Keyword search on "return": report each line of the records that contains it.

◆ ◆ ◆ ◆ ◆

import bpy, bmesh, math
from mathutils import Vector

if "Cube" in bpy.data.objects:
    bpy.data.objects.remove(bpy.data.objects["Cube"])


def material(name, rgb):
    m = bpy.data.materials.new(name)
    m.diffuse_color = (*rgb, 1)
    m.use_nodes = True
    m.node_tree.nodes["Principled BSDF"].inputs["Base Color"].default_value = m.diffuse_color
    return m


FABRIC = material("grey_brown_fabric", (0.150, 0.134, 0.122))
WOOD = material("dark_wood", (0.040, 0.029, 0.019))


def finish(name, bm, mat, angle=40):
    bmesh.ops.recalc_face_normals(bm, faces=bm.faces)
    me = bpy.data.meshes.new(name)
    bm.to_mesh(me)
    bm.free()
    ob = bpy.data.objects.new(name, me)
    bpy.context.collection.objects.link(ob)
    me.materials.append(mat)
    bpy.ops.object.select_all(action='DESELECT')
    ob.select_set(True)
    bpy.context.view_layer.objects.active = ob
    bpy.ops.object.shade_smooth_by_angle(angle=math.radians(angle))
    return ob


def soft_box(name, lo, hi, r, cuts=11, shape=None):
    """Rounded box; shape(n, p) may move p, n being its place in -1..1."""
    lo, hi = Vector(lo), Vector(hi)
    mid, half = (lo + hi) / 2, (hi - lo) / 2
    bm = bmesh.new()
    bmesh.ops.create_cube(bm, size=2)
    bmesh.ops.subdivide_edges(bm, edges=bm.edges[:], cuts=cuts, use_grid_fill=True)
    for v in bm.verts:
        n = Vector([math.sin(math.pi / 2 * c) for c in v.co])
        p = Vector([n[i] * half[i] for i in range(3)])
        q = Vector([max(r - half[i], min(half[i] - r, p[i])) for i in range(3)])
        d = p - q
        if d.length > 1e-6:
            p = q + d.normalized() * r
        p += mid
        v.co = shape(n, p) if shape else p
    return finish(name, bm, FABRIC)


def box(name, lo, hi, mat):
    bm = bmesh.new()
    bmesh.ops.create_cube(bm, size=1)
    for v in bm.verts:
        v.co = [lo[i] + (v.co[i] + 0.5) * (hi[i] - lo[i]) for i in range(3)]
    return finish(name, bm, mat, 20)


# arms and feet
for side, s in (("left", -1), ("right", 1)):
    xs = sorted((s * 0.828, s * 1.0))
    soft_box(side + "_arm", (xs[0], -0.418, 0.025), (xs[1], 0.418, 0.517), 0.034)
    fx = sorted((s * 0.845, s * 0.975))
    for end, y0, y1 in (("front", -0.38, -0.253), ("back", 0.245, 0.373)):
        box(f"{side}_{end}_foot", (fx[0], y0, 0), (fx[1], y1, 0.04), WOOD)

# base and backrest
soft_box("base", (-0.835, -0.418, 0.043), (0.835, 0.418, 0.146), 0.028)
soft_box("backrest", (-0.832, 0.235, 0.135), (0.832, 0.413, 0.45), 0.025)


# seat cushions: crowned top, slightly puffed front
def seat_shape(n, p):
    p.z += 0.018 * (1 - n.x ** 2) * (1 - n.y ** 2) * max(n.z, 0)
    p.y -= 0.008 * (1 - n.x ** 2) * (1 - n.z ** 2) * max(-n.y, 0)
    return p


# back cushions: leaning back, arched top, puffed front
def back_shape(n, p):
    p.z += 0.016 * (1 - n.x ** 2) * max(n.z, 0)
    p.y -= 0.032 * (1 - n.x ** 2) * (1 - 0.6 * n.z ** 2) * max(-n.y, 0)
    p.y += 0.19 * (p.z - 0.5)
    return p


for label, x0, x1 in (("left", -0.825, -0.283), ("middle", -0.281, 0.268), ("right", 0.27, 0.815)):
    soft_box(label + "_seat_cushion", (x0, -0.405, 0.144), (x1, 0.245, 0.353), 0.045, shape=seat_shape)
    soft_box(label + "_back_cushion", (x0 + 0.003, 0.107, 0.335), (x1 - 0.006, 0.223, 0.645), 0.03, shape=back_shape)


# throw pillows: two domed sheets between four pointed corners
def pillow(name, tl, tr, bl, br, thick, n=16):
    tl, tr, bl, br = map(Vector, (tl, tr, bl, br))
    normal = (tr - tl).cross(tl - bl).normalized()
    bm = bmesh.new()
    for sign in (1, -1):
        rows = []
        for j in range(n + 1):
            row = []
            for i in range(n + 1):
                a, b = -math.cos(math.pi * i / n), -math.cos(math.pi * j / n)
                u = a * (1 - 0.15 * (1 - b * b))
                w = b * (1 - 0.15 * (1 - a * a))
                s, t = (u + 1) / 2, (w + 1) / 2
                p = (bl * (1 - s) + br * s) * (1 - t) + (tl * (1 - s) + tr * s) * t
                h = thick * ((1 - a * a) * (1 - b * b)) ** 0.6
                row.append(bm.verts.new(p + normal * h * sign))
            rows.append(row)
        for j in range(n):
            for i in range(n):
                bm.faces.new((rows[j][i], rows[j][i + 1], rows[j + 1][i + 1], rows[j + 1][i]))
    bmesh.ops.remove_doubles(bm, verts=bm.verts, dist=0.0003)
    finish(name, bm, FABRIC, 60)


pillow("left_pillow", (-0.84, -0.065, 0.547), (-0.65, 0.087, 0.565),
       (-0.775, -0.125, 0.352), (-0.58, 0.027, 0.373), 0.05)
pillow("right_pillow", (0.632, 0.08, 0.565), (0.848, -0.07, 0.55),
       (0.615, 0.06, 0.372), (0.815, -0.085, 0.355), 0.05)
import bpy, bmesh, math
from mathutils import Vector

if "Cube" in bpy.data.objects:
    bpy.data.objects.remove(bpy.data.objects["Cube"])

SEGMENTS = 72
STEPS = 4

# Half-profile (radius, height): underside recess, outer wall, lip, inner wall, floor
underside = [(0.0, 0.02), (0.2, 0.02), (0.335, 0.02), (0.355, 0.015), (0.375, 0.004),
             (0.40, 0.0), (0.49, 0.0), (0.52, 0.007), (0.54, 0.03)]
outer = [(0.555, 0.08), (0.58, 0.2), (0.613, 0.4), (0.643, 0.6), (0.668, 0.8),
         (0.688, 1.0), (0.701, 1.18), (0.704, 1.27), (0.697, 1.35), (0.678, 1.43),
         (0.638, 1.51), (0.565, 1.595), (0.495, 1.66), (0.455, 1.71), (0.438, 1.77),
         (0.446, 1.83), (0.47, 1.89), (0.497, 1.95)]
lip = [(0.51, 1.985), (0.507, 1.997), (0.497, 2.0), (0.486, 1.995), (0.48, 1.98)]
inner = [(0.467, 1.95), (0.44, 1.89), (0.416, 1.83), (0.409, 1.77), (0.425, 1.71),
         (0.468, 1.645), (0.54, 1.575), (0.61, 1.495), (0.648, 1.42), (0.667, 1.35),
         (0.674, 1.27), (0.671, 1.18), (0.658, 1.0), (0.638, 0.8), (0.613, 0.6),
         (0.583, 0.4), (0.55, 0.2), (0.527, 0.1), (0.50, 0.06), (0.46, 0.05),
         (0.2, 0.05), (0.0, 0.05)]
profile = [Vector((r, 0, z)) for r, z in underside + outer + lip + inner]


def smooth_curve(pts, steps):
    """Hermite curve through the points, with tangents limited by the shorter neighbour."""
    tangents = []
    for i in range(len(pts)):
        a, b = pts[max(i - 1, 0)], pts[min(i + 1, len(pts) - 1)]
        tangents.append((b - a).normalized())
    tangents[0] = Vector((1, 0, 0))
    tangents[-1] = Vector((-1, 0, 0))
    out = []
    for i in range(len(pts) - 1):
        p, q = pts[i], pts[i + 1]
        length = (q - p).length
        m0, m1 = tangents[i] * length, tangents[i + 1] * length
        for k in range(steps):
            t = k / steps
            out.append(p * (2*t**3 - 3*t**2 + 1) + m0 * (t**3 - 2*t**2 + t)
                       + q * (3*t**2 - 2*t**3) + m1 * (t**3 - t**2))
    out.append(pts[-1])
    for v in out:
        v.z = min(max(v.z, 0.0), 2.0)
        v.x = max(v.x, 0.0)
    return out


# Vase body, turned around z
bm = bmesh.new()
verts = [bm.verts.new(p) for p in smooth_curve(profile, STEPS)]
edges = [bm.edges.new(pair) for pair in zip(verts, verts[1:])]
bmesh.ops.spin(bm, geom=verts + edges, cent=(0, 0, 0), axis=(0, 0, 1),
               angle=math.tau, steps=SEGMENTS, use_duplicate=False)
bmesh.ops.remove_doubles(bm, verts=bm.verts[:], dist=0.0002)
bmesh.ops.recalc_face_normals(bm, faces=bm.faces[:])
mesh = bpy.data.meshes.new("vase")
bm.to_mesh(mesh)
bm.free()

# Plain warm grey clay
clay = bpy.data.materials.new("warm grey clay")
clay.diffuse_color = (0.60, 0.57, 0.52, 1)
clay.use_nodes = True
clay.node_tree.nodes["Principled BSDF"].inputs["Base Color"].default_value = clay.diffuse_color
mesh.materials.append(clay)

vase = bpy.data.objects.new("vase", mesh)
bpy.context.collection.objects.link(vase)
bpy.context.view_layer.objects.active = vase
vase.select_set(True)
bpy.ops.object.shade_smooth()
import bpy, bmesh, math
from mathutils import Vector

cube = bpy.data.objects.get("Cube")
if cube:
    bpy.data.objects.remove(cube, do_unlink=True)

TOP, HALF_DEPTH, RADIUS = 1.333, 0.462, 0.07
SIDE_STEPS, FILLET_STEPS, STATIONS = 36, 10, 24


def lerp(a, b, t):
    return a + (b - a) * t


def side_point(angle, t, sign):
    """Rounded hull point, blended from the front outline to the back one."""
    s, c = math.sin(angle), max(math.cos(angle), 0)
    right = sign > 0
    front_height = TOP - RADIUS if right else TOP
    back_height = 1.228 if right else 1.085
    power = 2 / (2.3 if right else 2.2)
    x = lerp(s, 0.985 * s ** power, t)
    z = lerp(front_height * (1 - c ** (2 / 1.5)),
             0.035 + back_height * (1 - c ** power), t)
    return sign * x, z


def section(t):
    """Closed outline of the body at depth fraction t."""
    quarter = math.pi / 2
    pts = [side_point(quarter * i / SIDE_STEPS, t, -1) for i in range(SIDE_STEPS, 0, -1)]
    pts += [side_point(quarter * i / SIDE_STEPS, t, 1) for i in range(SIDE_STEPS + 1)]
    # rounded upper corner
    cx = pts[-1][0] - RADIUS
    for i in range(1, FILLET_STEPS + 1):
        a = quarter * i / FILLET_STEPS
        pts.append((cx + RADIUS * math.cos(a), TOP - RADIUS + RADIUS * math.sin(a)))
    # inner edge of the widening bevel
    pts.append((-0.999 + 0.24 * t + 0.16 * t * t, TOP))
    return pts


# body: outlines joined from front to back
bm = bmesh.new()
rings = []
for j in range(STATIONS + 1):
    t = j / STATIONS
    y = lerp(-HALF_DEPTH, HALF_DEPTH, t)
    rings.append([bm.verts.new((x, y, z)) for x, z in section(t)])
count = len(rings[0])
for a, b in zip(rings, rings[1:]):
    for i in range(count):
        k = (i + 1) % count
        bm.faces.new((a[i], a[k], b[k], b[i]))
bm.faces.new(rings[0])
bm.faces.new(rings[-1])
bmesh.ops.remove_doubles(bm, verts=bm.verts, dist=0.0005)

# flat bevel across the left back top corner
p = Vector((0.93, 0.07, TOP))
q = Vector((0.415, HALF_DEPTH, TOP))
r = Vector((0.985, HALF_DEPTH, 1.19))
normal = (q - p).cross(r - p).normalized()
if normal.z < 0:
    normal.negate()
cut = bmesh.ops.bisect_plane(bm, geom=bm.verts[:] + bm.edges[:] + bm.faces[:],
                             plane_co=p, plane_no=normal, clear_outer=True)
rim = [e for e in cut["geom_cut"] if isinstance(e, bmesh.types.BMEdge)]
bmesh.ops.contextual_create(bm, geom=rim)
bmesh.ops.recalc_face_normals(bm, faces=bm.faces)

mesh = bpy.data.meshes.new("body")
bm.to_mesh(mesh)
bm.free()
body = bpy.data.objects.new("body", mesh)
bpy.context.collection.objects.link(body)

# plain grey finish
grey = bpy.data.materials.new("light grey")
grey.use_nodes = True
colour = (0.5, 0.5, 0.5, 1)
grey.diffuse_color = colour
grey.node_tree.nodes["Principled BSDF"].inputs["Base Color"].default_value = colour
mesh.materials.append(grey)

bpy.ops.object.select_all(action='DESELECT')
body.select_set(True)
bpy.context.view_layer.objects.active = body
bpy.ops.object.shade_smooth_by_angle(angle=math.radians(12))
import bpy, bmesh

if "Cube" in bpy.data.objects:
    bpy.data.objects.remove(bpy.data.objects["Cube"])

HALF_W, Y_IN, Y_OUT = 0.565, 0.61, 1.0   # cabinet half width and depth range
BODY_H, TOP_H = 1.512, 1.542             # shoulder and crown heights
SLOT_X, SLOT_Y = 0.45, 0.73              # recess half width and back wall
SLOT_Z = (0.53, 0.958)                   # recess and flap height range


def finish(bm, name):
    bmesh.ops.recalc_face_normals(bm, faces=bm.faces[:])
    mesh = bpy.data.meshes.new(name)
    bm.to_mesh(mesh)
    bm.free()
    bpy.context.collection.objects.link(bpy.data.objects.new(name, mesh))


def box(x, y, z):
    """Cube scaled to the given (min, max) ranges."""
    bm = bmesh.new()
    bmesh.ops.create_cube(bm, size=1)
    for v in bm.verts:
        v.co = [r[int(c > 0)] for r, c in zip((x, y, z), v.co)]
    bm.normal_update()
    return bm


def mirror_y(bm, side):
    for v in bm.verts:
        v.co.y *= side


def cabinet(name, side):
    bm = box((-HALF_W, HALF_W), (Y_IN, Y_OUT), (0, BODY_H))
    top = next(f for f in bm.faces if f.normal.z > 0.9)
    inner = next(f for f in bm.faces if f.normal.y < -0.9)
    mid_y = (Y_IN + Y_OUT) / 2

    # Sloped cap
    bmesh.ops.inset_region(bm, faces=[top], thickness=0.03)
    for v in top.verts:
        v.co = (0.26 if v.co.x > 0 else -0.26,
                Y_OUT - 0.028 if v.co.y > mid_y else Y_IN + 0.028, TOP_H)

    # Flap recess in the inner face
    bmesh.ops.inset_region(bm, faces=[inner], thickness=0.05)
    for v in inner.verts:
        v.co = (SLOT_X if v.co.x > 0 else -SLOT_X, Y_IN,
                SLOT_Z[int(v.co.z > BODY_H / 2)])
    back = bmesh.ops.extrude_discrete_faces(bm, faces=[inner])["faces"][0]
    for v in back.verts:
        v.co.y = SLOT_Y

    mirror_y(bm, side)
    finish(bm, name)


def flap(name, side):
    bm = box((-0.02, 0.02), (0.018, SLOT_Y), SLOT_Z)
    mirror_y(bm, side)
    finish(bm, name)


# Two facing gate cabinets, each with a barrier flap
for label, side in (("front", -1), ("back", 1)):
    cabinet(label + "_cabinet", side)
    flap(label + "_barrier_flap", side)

◆ ◆ ◆ ◆ ◆

→ **EXPECTED OUTPUT**:
    return m
    return ob
    return finish(name, bm, FABRIC)
    return finish(name, bm, mat, 20)
    return p
    return p
    return out
    return a + (b - a) * t
    return sign * x, z
    return pts
    return bm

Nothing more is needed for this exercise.